> [Task details] Counting only lines that contain the string "HIGH", how many are there in the data? Say the number alone.

··· Data listing

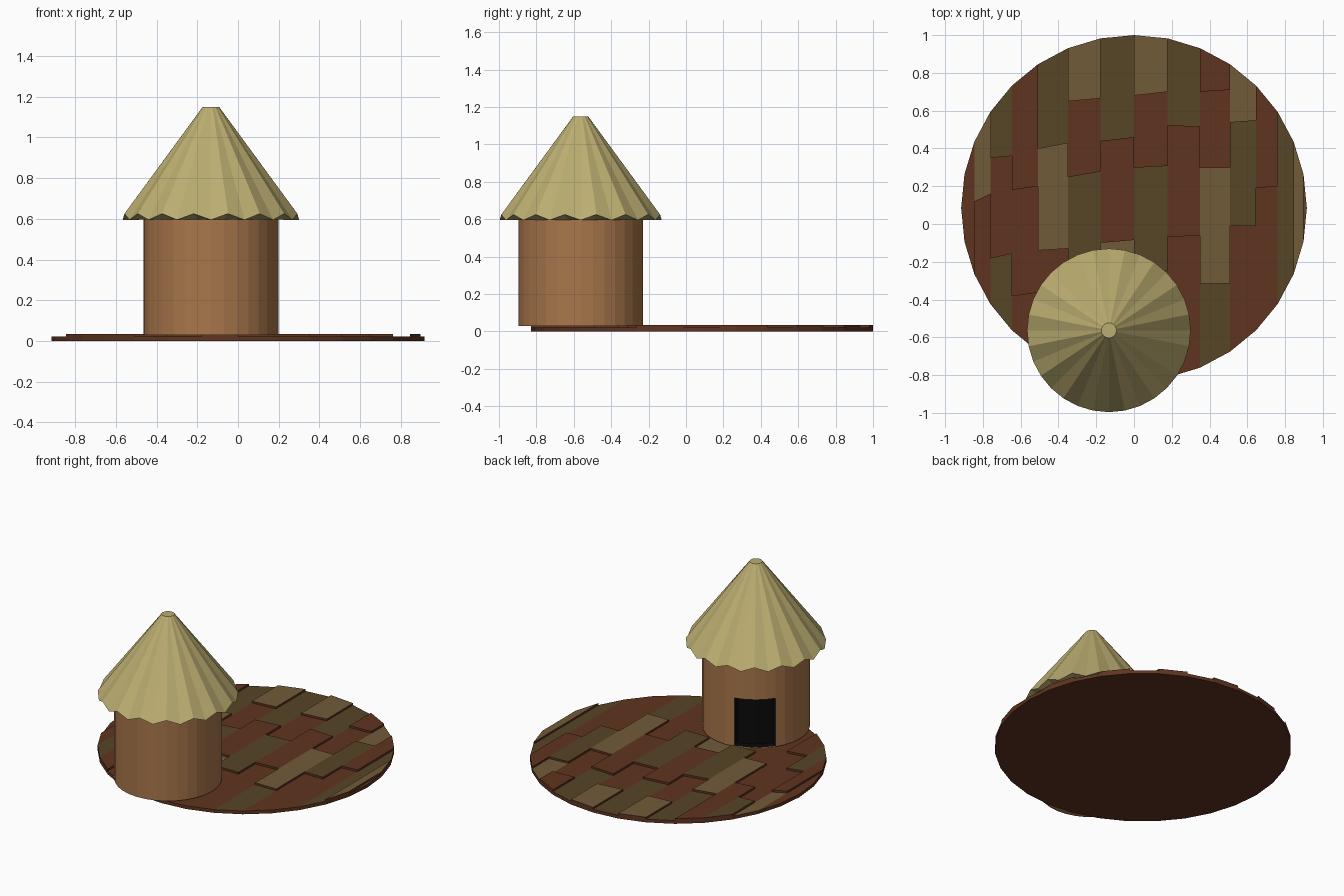
import bpy, bmesh
from math import sin, cos, pi, sqrt

if "Cube" in bpy.data.objects:
    bpy.data.objects.remove(bpy.data.objects["Cube"])

N = 32                       # sides of every round part
R, CY = 0.915, 0.085         # ground disc
HX, HY = -0.133, -0.563      # hut centre
LOW, HIGH = 0.022, 0.035     # paving levels


def material(name, rgb):
    m = bpy.data.materials.new(name)
    m.diffuse_color = (*rgb, 1)
    m.use_nodes = True
    m.node_tree.nodes["Principled BSDF"].inputs["Base Color"].default_value = m.diffuse_color
    return m


RED = material("red_earth", (0.115, 0.034, 0.014))
BROWN = material("dark_earth", (0.095, 0.058, 0.02))
TAN = material("tan_earth", (0.165, 0.105, 0.04))
CLAY = material("clay", (0.40, 0.185, 0.07))
STRAW = material("straw", (0.50, 0.42, 0.165))
BLACK = material("shadow", (0.003, 0.003, 0.003))


def finish(name, bm, mats, fix=True):
    bmesh.ops.remove_doubles(bm, verts=bm.verts, dist=1e-5)
    bmesh.ops.dissolve_degenerate(bm, edges=bm.edges, dist=1e-5)
    if fix:
        bmesh.ops.recalc_face_normals(bm, faces=bm.faces)
    me = bpy.data.meshes.new(name)
    bm.to_mesh(me)
    bm.free()
    for m in mats:
        me.materials.append(m)
    ob = bpy.data.objects.new(name, me)
    bpy.context.collection.objects.link(ob)
    return ob


def face(bm, pts, mat=0):
    f = bm.faces.new([bm.verts.new(p) for p in pts])
    f.material_index = mat


def ring(r, z, cx=HX, cy=HY):
    return [(cx + r * cos(2 * pi * i / N), cy + r * sin(2 * pi * i / N), z)
            for i in range(N)]


def band(bm, a, b, mat=0, skip=()):
    for i in range(N):
        if i not in skip:
            j = (i + 1) % N
            face(bm, (a[i], a[j], b[j], b[i]), mat)


# Ground slab: underside and rim
bm = bmesh.new()
lo, hi = ring(R, 0, 0, CY), ring(R, LOW, 0, CY)
face(bm, lo[::-1])
band(bm, lo, hi)
finish("ground_slab", bm, [RED], fix=False)

# Paving: strips of tiles; colours back to front, first tile's level, then breaks (left y, right y)
columns = [
    ("r", 0, []),
    ("r", 0, []),
    ("tr", 0, [(0.12, 0.16)]),
    ("brb", 1, [(0.35, 0.36), (-0.18, -0.155)]),
    ("rrr", 1, [(0.18, 0.20), (-0.38, -0.36)]),
    ("btr", 0, [(0.40, 0.43), (-0.14, -0.13)]),
    ("trbr", 1, [(0.65, 0.665), (0.25, 0.28), (-0.25, -0.24)]),
    ("brtr", 0, [(0.44, 0.46), (-0.10, -0.085), (-0.5, -0.49)]),
    ("trbr", 1, [(0.68, 0.70), (0.30, 0.31), (-0.25, -0.25)]),
    ("brr", 0, [(0.525, 0.515), (-0.07, -0.06)]),
    ("rrtb", 1, [(0.70, 0.71), (0.30, 0.30), (-0.315, -0.315)]),
    ("tbr", 0, [(0.54, 0.55), (-0.01, -0.01)]),
    ("rr", 1, [(0.19, 0.20)]),
    ("b", 0, []),
    ("t", 1, []),
    ("b", 0, []),
]
bm = bmesh.new()
for k, (cols, level, breaks) in enumerate(columns):
    xs = [R * sin(2 * pi * (k - 8 + d) / N) for d in (0, 1)]
    rim = [sqrt(max(0, R * R - x * x)) for x in xs]
    ends = [(CY + rim[0], CY + rim[1]), *breaks, (CY - rim[0], CY - rim[1])]
    for i, c in enumerate(cols):
        (a, b), (d, e) = ends[i], ends[i + 1]
        raised = (i + level) % 2 == 1
        z = HIGH if raised else LOW
        outline = [(xs[0], d), (xs[1], e), (xs[1], b), (xs[0], a)]
        mat = "rbt".index(c)
        face(bm, [(x, y, z) for x, y in outline], mat)
        if raised:
            for p, q in zip(outline, outline[1:] + outline[:1]):
                if abs(p[0] - q[0]) + abs(p[1] - q[1]) > 1e-4:
                    face(bm, [(*p, LOW), (*q, LOW), (*q, HIGH), (*p, HIGH)], 0)
finish("paving", bm, [RED, BROWN, TAN], fix=False)

# Hut wall with a doorway four facets wide, recessed into the wall
W, DOOR_TOP, FLOOR = 0.332, 0.36, 0.03
door = range(9, 13)
bm = bmesh.new()
a, b, c = ring(W, FLOOR), ring(W, DOOR_TOP), ring(W, 0.605)
face(bm, a[::-1])
band(bm, a, b, skip=door)
band(bm, b, c)
finish("hut_wall", bm, [CLAY], fix=False)

# Dark doorway pocket
bm = bmesh.new()
ia, ib = ring(W - 0.05, FLOOR + 0.006), ring(W - 0.05, DOOR_TOP)
oa = ring(W, FLOOR + 0.006)
for i in door:
    j = i + 1
    face(bm, (ia[i], ia[j], ib[j], ib[i]))
    face(bm, (oa[i], oa[j], ia[j], ia[i]))
    face(bm, (b[j], b[i], ib[i], ib[j]))
s, t = door[0], door[-1] + 1
face(bm, (oa[s], ia[s], ib[s], b[s]))
face(bm, (ia[t], oa[t], b[t], ib[t]))
finish("doorway", bm, [BLACK], fix=False)

# Pleated thatch roof: every other eave point is lifted
bm = bmesh.new()
eave = [(x, y, 0.595 + 0.03 * (i % 2)) for i, (x, y, z) in enumerate(ring(0.433, 0))]
top, under = ring(0.04, 1.15), ring(W, 0.596)
band(bm, eave, top)
face(bm, top)
band(bm, under, eave)
finish("thatch_roof", bm, [STRAW], fix=False)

······

> [Answer for the task] 3